Four centuries later, the church reaffirmed this concept through the Nicaeno-Constantinopolitan Creed which begins with, “We believe in one God, the father, the almighty, maker of heaven and earth, of all that is, seen and unseen.” The same concept is cited in the Quran in Surat Al-Hashr 59: 22: “He is God, other than whom there is no deity, Knower of the unseen and the witnessed.
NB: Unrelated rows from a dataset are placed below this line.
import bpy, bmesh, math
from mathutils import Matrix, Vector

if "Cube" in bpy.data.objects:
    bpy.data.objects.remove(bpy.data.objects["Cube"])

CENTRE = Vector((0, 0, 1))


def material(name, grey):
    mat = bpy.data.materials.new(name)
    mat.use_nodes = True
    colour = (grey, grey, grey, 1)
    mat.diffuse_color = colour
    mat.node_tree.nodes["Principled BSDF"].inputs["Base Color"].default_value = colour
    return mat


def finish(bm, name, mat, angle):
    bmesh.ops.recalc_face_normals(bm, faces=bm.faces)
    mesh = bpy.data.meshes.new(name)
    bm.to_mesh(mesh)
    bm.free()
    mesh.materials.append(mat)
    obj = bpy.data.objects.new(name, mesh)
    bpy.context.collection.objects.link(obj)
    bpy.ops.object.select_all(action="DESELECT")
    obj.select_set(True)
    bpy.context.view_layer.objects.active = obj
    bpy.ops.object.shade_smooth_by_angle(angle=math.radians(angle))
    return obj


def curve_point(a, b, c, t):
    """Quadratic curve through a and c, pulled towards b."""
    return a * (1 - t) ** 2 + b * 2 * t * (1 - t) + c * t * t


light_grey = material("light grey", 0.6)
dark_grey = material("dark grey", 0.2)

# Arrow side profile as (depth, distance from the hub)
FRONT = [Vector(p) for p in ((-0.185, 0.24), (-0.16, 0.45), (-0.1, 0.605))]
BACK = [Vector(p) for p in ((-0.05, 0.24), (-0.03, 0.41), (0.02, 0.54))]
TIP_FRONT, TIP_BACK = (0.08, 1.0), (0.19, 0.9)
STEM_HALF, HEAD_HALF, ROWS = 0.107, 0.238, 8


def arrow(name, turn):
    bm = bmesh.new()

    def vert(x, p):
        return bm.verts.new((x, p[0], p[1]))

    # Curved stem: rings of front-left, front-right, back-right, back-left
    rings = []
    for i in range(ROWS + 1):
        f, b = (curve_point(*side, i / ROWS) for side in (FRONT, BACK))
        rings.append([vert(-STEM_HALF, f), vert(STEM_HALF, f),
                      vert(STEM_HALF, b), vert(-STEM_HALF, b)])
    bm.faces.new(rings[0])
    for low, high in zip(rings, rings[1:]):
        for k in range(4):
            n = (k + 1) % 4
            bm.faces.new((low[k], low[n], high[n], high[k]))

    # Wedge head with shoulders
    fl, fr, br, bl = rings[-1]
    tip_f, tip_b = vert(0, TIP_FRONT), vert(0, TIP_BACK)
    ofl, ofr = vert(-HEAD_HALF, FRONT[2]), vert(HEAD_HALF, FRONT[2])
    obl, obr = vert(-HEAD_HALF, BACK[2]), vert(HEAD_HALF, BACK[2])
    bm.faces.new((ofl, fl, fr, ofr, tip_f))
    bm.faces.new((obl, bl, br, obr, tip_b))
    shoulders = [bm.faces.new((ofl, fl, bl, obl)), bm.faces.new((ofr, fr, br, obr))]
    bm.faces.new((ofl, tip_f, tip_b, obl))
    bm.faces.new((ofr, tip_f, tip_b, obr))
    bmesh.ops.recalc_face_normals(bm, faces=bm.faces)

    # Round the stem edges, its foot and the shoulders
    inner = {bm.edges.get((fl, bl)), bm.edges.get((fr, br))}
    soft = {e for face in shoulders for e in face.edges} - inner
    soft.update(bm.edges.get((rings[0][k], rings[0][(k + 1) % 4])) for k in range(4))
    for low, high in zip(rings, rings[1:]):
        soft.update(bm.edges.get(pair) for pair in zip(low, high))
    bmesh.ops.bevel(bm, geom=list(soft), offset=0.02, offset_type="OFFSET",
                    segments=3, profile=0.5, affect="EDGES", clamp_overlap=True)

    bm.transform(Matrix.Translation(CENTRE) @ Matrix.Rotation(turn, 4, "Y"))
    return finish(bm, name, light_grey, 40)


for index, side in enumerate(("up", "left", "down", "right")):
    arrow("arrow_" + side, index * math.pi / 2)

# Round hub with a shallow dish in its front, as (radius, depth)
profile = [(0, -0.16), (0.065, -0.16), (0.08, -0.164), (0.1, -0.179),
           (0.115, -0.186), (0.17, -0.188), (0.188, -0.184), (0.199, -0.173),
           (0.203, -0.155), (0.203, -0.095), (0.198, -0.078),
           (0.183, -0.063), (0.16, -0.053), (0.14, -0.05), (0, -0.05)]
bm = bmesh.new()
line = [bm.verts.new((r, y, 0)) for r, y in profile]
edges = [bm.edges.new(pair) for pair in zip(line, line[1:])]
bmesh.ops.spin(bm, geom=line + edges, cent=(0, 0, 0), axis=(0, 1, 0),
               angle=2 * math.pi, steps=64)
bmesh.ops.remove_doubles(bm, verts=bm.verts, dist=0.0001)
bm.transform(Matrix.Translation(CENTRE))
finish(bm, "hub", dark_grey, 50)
He is the Entirely Merciful, the Especially Merciful.”
There are several significant facts in history that support our argument, such as the origin of the Arabic word “Tawheed” which means “unity or unitary.” Both Ethiopian and Eritrean Orthodox Churches call themselves “The Orthodox Tewaheedo Church.” The word “Tewaheedo” is a Ge’ez word meaning “unity or unitary” (the Ge’ez language is the ancient Nilo-Saharan language of Ethiopia and Eritrea). A similar word exists in Arabic “Tawheed” with the same meaning.
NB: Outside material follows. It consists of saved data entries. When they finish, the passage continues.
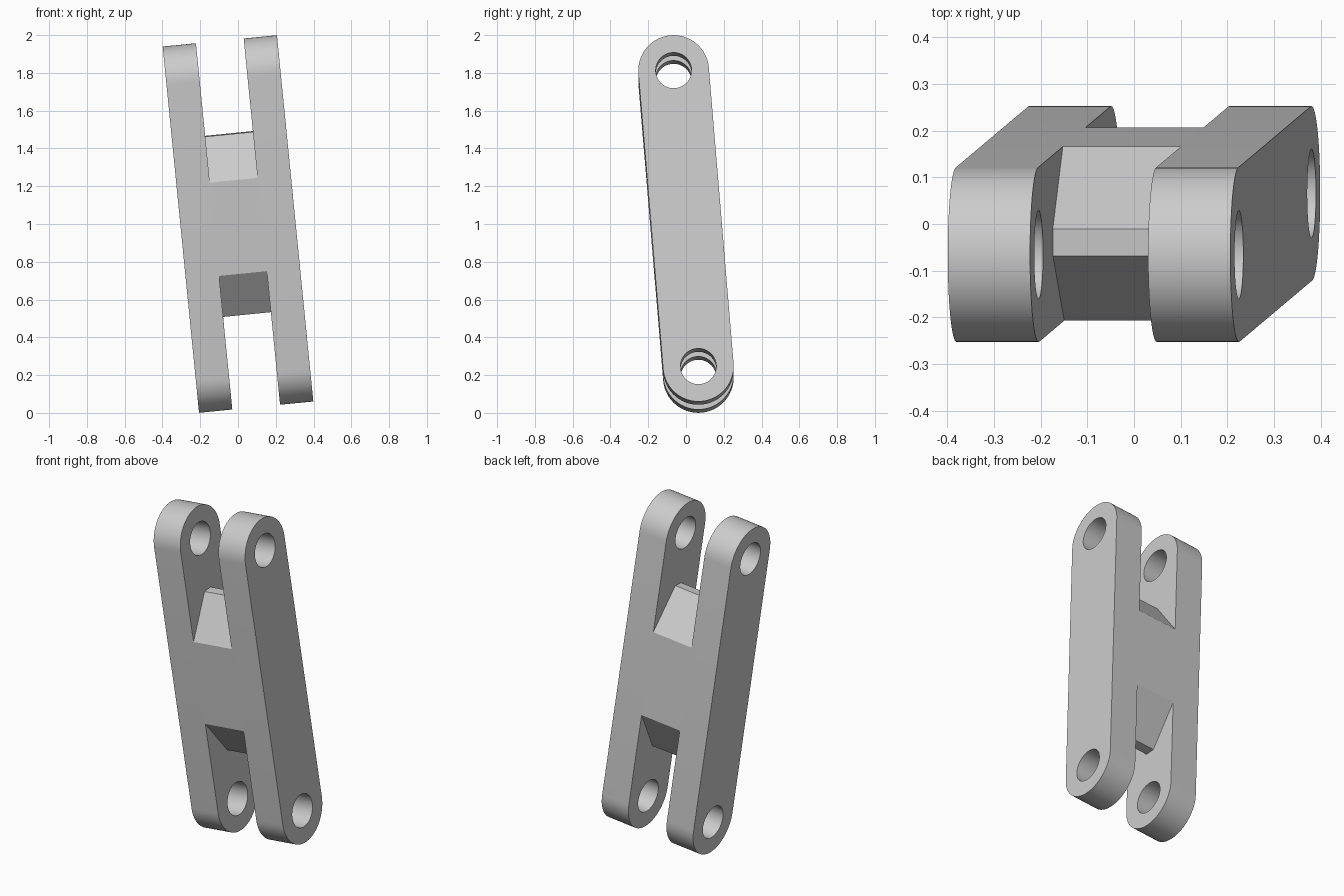
import bpy, bmesh, math
from mathutils import Matrix, Vector

if "Cube" in bpy.data.objects:
    bpy.data.objects.remove(bpy.data.objects["Cube"])

# Link dimensions (local: x width, y depth, z length)
RADIUS, HOLE = 0.187, 0.095
PIN = 0.79                      # pin hole distance from centre
OUTER, INNER = 0.304, 0.127     # half widths outside and between the bars

# Tilted frame of the whole link
w = Vector((-0.0985, -0.083, 0.992)).normalized()
v = w.cross(Vector((1, 0, 0.0985))).normalized()
u = v.cross(w)
frame = Matrix((u, v, w)).transposed().to_4x4()
frame.translation = (0, 0, 1)

grey = bpy.data.materials.new("light_grey")
grey.diffuse_color = (0.6, 0.6, 0.6, 1)
grey.use_nodes = True
grey.node_tree.nodes["Principled BSDF"].inputs["Base Color"].default_value = grey.diffuse_color


def arc(radius, cz, start, end, n):
    return [(radius * math.cos(start + (end - start) * i / n),
             cz + radius * math.sin(start + (end - start) * i / n))
            for i in range(n + 1)]


def extrude_profile(name, loops, x0, x1):
    """Fill closed (y, z) loops, inner loops being holes, and extrude along x."""
    bm = bmesh.new()
    edges = []
    for loop in loops:
        vs = [bm.verts.new((x0, y, z)) for y, z in loop]
        edges += [bm.edges.new((vs[i - 1], vs[i])) for i in range(len(vs))]
    bmesh.ops.triangle_fill(bm, edges=edges, use_beauty=True, use_dissolve=False,
                            normal=(-1, 0, 0))
    ext = bmesh.ops.extrude_face_region(bm, geom=bm.faces[:], use_keep_orig=True)
    moved = [g for g in ext["geom"] if isinstance(g, bmesh.types.BMVert)]
    bmesh.ops.translate(bm, verts=moved, vec=(x1 - x0, 0, 0))
    bmesh.ops.recalc_face_normals(bm, faces=bm.faces[:])
    mesh = bpy.data.meshes.new(name)
    bm.to_mesh(mesh)
    bm.free()
    mesh.transform(frame)
    mesh.materials.append(grey)
    obj = bpy.data.objects.new(name, mesh)
    bpy.context.collection.objects.link(obj)
    bpy.ops.object.select_all(action='DESELECT')
    obj.select_set(True)
    bpy.context.view_layer.objects.active = obj
    bpy.ops.object.shade_smooth_by_angle(angle=math.radians(25))
    return obj


# Side bars: rounded ends with a pin hole at each end
outline = arc(RADIUS, PIN, 0, math.pi, 32) + arc(RADIUS, -PIN, math.pi, 2 * math.pi, 32)
holes = [arc(HOLE, s * PIN, 0, 2 * math.pi, 48)[:-1] for s in (1, -1)]
extrude_profile("left_bar", [outline] + holes, -OUTER, -INNER)
extrude_profile("right_bar", [outline] + holes, INNER, OUTER)

# Web between the bars, tapering to a narrow flat at both ends
quarter = [(RADIUS, 0.249), (0.029, 0.481)]
upper = quarter + [(-y, z) for y, z in reversed(quarter)]
web = upper + [(-y, -z) for y, z in upper]
extrude_profile("centre_web", [web], -INNER, INNER)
These links become more meaningful when we remember that Christianity reached Ethiopia in the 1st century, and the first Arab Muslim refugees arrived in Ethiopia in the 7th century fleeing persecution in the Arabic peninsula, many of whom returned after living in Ethiopia for many years, “Tawheed” is a core concept in Islamic theology or Fiqh.
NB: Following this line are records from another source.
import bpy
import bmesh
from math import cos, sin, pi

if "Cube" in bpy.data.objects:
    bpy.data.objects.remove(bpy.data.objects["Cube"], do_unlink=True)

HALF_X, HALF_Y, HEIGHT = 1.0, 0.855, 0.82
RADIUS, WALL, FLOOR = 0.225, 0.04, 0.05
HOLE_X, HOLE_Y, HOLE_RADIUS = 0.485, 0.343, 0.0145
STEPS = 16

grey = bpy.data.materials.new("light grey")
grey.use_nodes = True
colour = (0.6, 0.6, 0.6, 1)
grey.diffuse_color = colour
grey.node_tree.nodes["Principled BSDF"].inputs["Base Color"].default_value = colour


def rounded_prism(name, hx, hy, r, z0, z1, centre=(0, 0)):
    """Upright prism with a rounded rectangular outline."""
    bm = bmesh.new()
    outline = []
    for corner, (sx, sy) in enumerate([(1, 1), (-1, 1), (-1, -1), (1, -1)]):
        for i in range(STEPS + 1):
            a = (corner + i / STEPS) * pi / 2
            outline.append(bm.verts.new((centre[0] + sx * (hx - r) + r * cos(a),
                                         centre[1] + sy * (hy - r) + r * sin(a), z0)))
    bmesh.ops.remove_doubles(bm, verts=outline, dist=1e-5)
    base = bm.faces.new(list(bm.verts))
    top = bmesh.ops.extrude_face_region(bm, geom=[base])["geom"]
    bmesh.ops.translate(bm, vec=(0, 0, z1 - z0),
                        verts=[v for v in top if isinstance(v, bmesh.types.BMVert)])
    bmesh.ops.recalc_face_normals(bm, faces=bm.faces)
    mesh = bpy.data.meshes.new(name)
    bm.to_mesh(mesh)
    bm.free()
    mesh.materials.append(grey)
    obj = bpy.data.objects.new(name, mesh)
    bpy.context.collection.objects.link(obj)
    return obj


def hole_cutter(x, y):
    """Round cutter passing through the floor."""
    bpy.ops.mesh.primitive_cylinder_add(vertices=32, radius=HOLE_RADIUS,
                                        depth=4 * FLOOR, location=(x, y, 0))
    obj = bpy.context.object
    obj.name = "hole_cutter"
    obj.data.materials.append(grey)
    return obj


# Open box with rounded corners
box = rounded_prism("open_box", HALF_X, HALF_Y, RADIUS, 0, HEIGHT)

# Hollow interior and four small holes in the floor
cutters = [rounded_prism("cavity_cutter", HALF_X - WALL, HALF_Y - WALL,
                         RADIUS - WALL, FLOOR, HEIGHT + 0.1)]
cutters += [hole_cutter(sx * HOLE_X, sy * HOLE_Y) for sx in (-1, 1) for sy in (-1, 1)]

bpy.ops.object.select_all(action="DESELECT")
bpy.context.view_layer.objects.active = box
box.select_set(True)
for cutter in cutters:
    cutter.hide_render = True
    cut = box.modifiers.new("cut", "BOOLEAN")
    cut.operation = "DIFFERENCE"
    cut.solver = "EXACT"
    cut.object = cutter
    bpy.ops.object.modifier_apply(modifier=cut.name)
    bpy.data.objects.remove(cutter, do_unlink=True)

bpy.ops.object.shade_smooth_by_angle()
Living in peace and harmony does not necessitate believing in each other’s religions, but it rather requires loving and respecting each other and celebrating religious diversity as a positive contribution to the beauty and development of any society.
The Abrahamic family comprises over three billion believers, the vast majority of whom want to live in peace and harmony. It is time for wise voices from all sides to come together to challenge and debunk the narratives of extremism, and reclaim our faiths from religious fascists who are abusing it for political gains, and fuelling theories based on the clash of civilisations: “The world does not need clash of civilisations, the world needs more civilisation,” our friend Jan Figel, the former EU Special Envoy for RoRB, once said.
We are encouraged by the positive messages and initiatives coming from different parts in the world. From Saudi Arabia, Jordan, Egypt, the UAE, Iraq, Israel and the Vatican we are witnessing a number of forward-thinking initiatives and attempts promising dialog and peace.
We particularly recognize the unprecedented visit of the Secretary General of the Muslim World League Sheikh Muhammad bin Abdul Karim bin Abdulaziz al-Issa to the former Nazi concentration camp Auschwitz in Poland. Sheikh al-Issa led a delegation of 62 Muslims, including 25 prominent religious scholars, from 28 countries during the visit. A delegation of American Jewish Committee officials took part in the visit too. A small step perhaps, but very symbolic for hundreds of millions of Abrahamic believers, and a beginning of more steps onto the road of reconciliation and peace.
Tell us what do you think?